- STORED DATA:
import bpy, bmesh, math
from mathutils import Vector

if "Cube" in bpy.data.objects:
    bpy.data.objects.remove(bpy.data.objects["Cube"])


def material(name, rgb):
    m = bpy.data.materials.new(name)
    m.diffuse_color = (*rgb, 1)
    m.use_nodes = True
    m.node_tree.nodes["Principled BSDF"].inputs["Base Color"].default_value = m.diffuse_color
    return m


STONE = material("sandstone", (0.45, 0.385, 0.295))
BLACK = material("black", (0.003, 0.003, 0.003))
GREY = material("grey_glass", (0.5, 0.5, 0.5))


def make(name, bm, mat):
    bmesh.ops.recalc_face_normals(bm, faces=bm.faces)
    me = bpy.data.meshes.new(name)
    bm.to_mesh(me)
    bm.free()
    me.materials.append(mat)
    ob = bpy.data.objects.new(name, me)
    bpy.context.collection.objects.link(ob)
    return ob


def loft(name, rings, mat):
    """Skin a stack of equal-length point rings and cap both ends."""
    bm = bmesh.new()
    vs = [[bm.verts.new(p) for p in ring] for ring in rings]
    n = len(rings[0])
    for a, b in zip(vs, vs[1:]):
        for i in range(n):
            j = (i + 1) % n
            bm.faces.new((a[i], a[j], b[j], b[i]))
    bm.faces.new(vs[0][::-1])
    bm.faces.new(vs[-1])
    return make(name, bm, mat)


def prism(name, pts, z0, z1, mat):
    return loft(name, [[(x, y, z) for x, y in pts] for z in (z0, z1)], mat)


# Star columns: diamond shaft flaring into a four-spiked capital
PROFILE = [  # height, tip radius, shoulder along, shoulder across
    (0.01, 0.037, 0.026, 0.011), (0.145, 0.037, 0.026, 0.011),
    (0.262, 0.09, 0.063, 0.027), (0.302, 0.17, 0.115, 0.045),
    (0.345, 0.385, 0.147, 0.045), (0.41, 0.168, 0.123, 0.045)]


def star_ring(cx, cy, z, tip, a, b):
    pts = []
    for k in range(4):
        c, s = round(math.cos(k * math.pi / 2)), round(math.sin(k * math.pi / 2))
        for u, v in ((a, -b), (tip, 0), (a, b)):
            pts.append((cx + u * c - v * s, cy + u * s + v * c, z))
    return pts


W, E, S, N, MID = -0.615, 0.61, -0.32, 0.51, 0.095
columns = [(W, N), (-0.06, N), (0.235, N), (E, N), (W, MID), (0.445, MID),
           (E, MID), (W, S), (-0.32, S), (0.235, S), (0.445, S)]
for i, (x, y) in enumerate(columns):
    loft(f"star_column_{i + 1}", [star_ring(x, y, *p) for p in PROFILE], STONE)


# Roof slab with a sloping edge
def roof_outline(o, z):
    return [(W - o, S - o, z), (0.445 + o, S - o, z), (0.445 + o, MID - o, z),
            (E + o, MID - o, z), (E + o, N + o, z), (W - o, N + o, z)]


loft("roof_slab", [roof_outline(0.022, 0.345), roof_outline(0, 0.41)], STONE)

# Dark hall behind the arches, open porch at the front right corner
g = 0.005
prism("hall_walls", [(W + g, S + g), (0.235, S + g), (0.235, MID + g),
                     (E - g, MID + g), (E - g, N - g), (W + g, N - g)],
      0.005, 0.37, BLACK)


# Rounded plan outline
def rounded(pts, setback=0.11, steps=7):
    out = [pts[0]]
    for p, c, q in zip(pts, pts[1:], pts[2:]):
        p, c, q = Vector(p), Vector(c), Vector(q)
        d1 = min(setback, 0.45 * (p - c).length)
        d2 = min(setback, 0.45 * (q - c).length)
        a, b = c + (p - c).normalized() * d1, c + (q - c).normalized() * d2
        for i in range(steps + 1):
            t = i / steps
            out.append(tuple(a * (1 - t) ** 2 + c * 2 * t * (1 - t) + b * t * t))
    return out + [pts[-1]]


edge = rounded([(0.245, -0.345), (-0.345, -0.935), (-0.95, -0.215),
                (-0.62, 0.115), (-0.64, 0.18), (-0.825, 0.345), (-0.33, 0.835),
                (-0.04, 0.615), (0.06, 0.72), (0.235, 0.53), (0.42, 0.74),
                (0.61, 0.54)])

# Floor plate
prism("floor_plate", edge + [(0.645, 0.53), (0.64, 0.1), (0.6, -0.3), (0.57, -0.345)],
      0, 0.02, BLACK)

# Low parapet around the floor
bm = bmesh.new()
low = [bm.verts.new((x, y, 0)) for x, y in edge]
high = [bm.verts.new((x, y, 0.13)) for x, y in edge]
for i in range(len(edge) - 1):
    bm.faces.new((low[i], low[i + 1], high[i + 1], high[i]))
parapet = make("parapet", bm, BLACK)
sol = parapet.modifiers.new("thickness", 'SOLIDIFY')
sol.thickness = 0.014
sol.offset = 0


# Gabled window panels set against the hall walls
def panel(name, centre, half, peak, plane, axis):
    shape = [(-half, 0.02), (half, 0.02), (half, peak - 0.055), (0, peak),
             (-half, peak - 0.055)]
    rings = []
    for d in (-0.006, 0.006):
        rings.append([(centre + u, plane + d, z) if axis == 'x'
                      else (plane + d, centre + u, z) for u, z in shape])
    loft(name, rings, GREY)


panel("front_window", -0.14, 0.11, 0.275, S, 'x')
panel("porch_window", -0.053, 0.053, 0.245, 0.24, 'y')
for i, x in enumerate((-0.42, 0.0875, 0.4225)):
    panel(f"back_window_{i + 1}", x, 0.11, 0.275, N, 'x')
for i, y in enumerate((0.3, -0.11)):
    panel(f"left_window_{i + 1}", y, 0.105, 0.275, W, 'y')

- TASK TO CARRY OUT:
Among the lines above, which hold the word "length"? Report each one.

- COMPLETED TASK:
    """Skin a stack of equal-length point rings and cap both ends."""
        d1 = min(setback, 0.45 * (p - c).length)
        d2 = min(setback, 0.45 * (q - c).length)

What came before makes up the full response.